Hi Monte, welcome to the forum!
Not sure what you mean by "flow rate pressure". There is mask pressure (in units of cmH2O, for example) and there is Flow Rate in your airway/lungs (for example, in units of Liters per minute: volume of air per unit time). A positive flow occurs during inhale, and a negative flow during exhale. If we add up all the flow during one inhalation or during one exhalation, we get the Tidal Volume (Vt), which is the total volume of air inhaled or exhaled during one breath. If we multiply the tidal volume by the breath rate (breaths per minute) we get the Minute Volume (Vm), which is the total volume of air breathed during one minute.

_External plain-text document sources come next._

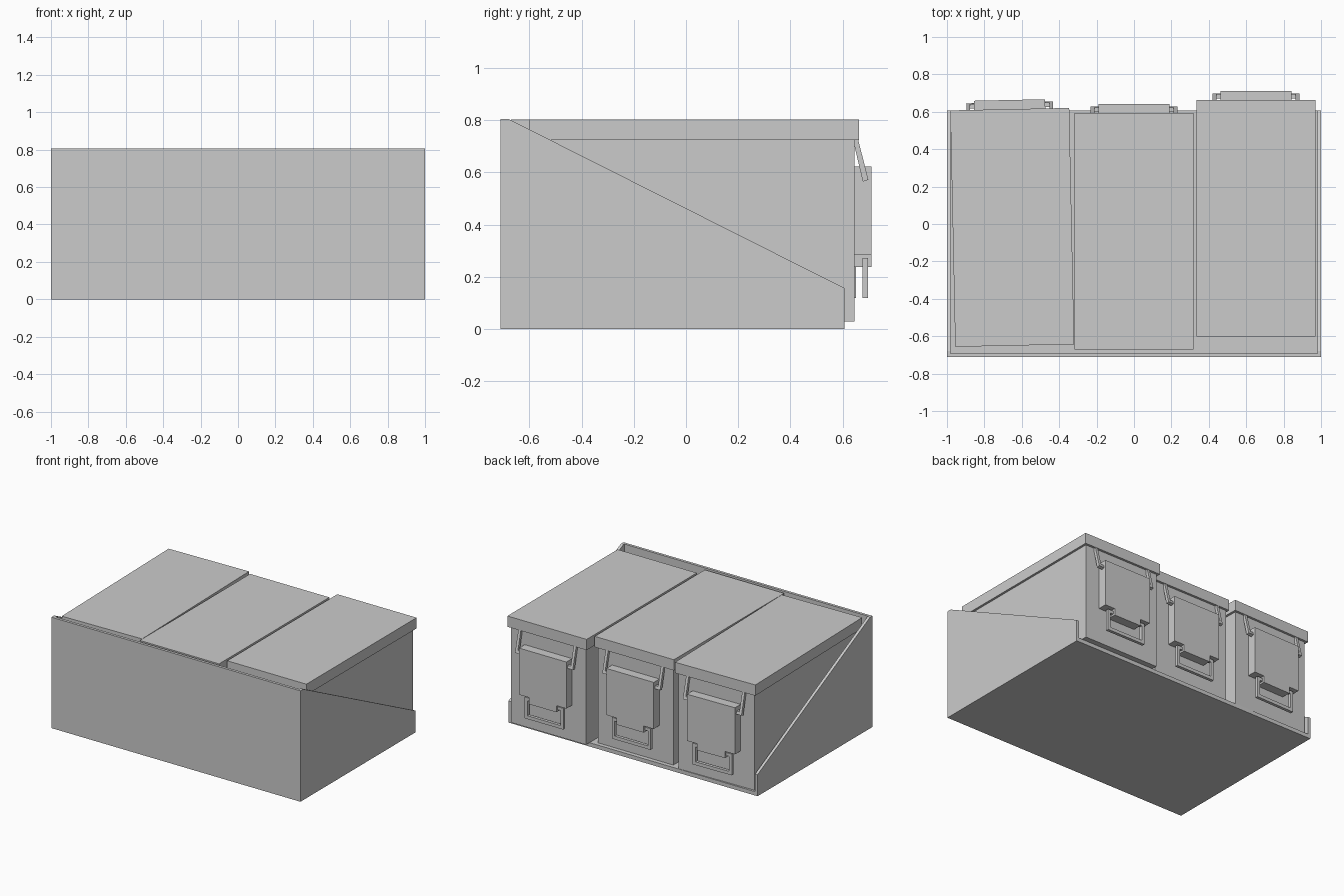
import bpy
from mathutils import Matrix

if "Cube" in bpy.data.objects:
    bpy.data.objects.remove(bpy.data.objects["Cube"])


def prism(name, outline, axis, a, b, place=Matrix.Identity(4)):
    """Extrude a 2D outline along 'x' (outline is y,z), 'y' (x,z) or 'z' (x,y)."""
    def point(p, t):
        return {'x': (t, p[0], p[1]), 'y': (p[0], t, p[1]), 'z': (p[0], p[1], t)}[axis]
    n = len(outline)
    verts = [point(p, a) for p in outline] + [point(p, b) for p in outline]
    faces = [tuple(range(n)), tuple(range(2 * n - 1, n - 1, -1))]
    faces += [(i, i + n, (i + 1) % n + n, (i + 1) % n) for i in range(n)]
    mesh = bpy.data.meshes.new(name)
    mesh.from_pydata(verts, [], faces)
    obj = bpy.data.objects.new(name, mesh)
    bpy.context.collection.objects.link(obj)
    # make normals point outward
    import bmesh
    bm = bmesh.new()
    bm.from_mesh(mesh)
    bmesh.ops.recalc_face_normals(bm, faces=bm.faces)
    bm.to_mesh(mesh)
    bm.free()
    obj.matrix_world = place
    return obj


def rect(u0, u1, v0, v1):
    return [(u0, v0), (u1, v0), (u1, v1), (u0, v1)]


def mirrored(half):
    """Complete a symmetric outline from its right half."""
    return half + [(-x, z) for x, z in reversed(half)]


# Tray: floor, tall front wall, sloped side walls
FLOOR, WALL, FRONT, BACK, TOP = 0.028, 0.02, -0.712, 0.607, 0.805
prism("tray_floor", rect(-0.98, 0.98, FRONT + WALL, BACK), 'z', 0, FLOOR)
prism("tray_front_wall", rect(-0.98, 0.98, FRONT, FRONT + WALL), 'z', 0, TOP)
side = [(FRONT, 0), (BACK, 0), (BACK, 0.157), (-0.68, TOP), (FRONT, TOP)]
prism("tray_side_right", side, 'x', 0.98, 1.0)
prism("tray_side_left", side, 'x', -1.0, -0.98)


def ammo_box(tag, x, y, turn):
    place = Matrix.Translation((x, y, 0)) @ Matrix.Rotation(turn, 4, 'Z')
    # Body and overhanging lid
    prism(tag + "_body", rect(-0.302, 0.302, -0.6155, 0.6155), 'z', FLOOR, 0.725, place)
    prism(tag + "_lid", rect(-0.318, 0.318, -0.632, 0.632), 'z', 0.725, 0.803, place)
    # Latch plate with a narrower lower tab
    plate = mirrored([(0.11, 0.237), (0.11, 0.285), (0.19, 0.285), (0.19, 0.623)])
    prism(tag + "_latch_plate", plate, 'y', 0.6155, 0.681, place)
    # Slanted wire arms with inward feet
    arm = [(0.609, 0.726), (0.629, 0.726), (0.668, 0.572), (0.647, 0.565)]
    foot = [(0.6405, 0.592), (0.663, 0.592), (0.668, 0.572), (0.647, 0.565)]
    for label, s in (("right", 1), ("left", -1)):
        prism(f"{tag}_latch_arm_{label}", arm, 'x', s * 0.212, s * 0.232, place)
        prism(f"{tag}_latch_foot_{label}", foot, 'x', s * 0.19, s * 0.212, place)
    # Hanging pull handle hooked into the tab
    handle = mirrored([(0.155, 0.118), (0.155, 0.272), (0.11, 0.272),
                       (0.11, 0.25), (0.133, 0.25), (0.133, 0.142)])
    prism(tag + "_pull_handle", handle, 'y', 0.645, 0.667, place)


# Three boxes, each pushed in differently
ammo_box("right_box", 0.652, 0.031, 0)
ammo_box("middle_box", 0.0, -0.039, 0)
ammo_box("left_box", -0.651, -0.018, 0.021)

(07-13-2013 12:37 PM)montehotbike12 Wrote: I have been using the machine about 2 mos. My AHI average is around 5. You are right...I do seem to have alot of obstructive events. See screen clip.
The screen clip you posted showed the flow rate, showing periods of 20 to 40 seconds of zero breathing, followed by strong breathing/gasping. The breathing gradually reduces in amplitude during the next 30 to 60 seconds, until breathing has again completely stopped for another 20 to 40 seconds, and then the cycle repeats.
What is the color code for the event flags? If the Light Blue flags are for Obstructive Apneas, and if the Pressure waveform was max'ed out during these OA events, the max pressure setting should be raised.
Because Obstructive Sleep Apnea is usually strongly positional, it would likely also help if you prevent yourself from sleeping on your back, by wearing a snug teeshirt with a tennis ball taped (or in a sewn pocket) in the middle between the shoulder blades, or perhaps by wearing a small knapsack with something bulky but light in it, to keep you off your back.